Directions for this task: The answer must consist of every line from the entries that holds the word "gone".

*** Task material Section Begins ***

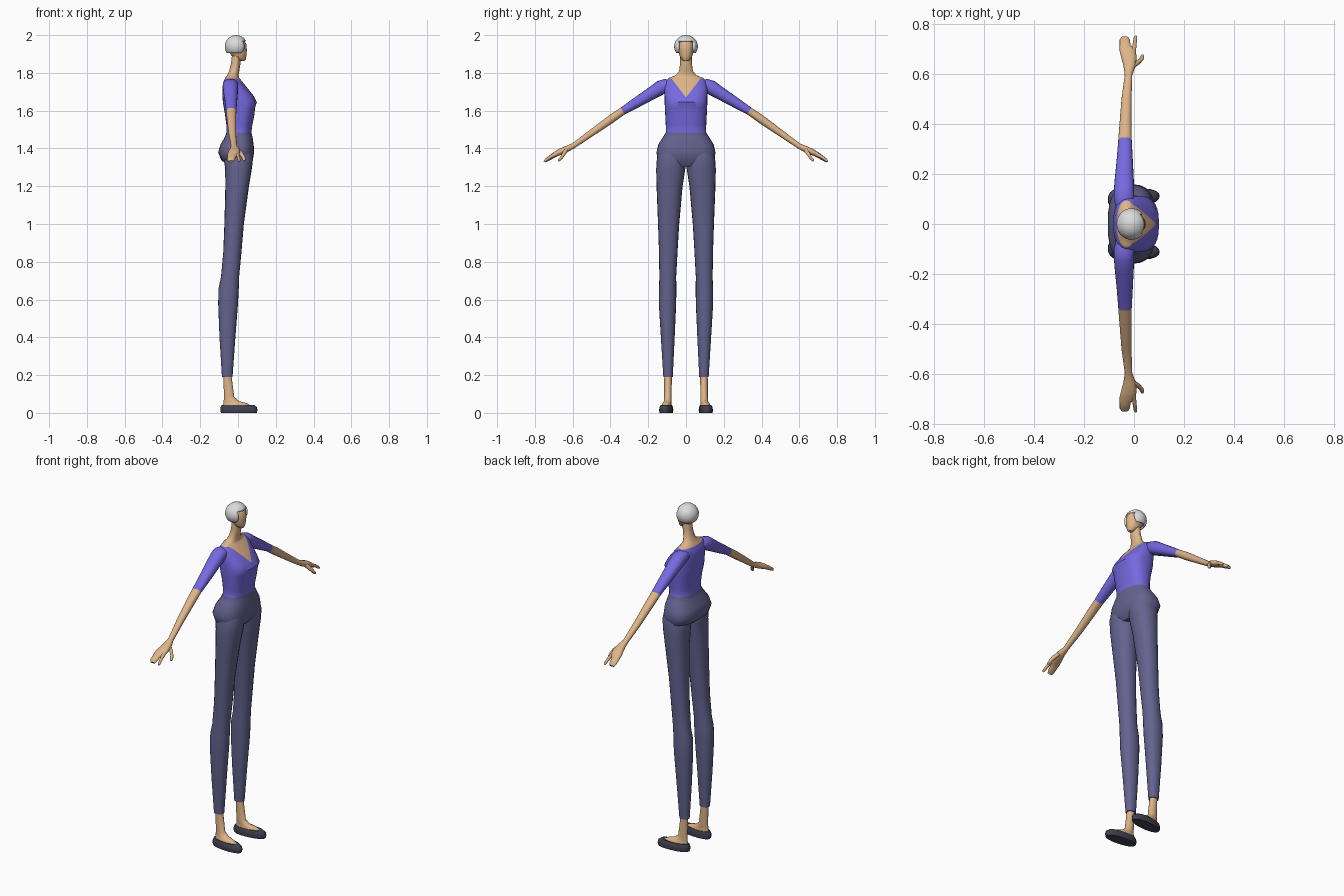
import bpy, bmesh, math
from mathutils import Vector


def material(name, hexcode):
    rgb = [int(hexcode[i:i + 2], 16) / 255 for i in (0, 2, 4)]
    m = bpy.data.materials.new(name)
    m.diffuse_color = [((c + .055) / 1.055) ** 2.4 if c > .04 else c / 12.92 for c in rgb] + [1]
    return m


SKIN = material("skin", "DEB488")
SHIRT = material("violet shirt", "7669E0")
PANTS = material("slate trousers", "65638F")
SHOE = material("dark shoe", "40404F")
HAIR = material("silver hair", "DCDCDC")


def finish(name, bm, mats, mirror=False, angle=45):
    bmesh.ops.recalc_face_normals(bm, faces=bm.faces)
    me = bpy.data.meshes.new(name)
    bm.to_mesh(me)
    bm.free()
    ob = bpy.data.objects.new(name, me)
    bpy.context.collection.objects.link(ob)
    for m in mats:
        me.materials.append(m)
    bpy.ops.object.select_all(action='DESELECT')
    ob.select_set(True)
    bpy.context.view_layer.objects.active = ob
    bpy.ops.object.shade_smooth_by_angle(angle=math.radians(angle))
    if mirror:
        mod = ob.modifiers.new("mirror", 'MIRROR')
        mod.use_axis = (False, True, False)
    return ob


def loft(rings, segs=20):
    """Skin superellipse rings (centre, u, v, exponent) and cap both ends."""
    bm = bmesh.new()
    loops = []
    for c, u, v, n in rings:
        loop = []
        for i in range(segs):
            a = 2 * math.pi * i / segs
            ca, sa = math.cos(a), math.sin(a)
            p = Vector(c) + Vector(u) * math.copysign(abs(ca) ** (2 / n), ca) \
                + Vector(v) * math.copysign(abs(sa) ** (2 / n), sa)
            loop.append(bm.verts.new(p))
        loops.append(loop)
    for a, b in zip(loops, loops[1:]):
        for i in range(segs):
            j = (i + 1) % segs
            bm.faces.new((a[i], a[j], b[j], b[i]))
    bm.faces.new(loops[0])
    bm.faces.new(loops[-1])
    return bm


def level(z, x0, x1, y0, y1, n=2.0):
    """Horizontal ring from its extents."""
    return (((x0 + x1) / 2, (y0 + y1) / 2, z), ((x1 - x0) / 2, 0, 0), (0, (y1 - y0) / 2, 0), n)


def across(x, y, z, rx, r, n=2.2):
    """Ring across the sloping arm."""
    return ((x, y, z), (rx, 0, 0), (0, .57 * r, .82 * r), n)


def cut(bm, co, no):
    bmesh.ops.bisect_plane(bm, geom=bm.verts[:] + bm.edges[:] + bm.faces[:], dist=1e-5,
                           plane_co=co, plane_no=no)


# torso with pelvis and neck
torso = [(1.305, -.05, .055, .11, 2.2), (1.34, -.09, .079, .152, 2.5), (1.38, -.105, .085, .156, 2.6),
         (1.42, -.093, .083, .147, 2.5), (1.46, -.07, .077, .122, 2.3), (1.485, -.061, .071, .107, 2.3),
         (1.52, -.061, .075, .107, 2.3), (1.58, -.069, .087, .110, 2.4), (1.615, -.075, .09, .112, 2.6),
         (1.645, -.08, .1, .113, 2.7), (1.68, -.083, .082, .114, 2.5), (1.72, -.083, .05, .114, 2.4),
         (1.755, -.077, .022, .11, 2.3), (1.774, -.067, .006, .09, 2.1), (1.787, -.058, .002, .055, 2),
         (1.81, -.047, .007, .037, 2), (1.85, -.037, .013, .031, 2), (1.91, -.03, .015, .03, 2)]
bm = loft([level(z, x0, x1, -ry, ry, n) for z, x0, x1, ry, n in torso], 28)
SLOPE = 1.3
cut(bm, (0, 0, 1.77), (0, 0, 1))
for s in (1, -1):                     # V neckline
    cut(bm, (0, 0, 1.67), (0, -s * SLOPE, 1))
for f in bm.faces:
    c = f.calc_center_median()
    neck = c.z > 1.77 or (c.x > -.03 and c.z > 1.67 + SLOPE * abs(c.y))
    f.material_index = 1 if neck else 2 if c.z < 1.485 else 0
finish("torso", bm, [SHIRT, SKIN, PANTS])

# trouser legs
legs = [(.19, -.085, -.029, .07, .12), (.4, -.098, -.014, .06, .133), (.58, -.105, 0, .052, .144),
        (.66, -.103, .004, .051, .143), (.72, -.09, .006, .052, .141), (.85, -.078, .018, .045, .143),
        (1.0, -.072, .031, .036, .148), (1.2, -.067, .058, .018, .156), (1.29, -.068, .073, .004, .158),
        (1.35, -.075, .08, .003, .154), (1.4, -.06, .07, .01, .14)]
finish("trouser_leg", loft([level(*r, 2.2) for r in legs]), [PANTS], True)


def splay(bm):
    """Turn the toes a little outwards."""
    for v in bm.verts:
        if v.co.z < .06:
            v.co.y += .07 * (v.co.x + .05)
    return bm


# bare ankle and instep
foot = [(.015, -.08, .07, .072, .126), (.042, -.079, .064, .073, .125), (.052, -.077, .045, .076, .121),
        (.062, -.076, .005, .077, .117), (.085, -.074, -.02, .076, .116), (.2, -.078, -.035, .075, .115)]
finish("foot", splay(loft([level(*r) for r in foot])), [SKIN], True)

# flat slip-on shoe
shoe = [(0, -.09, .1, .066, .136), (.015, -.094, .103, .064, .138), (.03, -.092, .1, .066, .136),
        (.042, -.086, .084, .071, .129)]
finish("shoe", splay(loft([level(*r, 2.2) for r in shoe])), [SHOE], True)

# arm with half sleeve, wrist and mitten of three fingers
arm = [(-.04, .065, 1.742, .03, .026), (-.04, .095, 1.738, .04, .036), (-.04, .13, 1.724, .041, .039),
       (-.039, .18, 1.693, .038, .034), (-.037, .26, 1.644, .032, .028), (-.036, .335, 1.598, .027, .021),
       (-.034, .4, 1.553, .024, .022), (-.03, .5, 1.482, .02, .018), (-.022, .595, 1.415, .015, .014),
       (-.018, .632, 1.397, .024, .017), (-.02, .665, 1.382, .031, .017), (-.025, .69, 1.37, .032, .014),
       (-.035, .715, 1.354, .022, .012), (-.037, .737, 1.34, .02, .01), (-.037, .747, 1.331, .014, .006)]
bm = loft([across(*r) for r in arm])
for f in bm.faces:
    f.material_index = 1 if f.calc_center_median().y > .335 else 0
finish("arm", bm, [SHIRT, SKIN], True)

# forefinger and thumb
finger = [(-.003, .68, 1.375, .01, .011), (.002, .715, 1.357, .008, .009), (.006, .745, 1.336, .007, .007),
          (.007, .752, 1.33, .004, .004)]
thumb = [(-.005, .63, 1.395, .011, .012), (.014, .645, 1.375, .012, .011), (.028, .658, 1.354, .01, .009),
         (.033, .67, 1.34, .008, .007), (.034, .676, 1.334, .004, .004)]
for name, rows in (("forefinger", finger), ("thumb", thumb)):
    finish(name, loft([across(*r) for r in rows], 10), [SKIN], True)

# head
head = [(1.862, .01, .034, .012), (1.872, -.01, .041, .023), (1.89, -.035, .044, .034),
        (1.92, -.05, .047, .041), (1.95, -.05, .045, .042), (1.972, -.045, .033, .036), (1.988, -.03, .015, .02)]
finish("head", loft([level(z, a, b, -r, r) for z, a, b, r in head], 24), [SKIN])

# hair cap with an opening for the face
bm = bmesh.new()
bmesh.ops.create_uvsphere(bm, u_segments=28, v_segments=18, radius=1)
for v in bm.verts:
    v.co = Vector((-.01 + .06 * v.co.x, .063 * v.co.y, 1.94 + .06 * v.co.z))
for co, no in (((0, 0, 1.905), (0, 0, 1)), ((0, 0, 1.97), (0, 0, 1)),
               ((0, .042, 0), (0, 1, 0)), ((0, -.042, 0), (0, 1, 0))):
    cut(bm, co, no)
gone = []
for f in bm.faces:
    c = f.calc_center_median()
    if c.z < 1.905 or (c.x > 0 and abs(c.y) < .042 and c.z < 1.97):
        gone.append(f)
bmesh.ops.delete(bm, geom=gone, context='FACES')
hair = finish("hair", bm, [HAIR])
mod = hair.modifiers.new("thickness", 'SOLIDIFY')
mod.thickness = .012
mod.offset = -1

*** Task material Section Ends ***

Your response:
gone = []
        gone.append(f)
bmesh.ops.delete(bm, geom=gone, context='FACES')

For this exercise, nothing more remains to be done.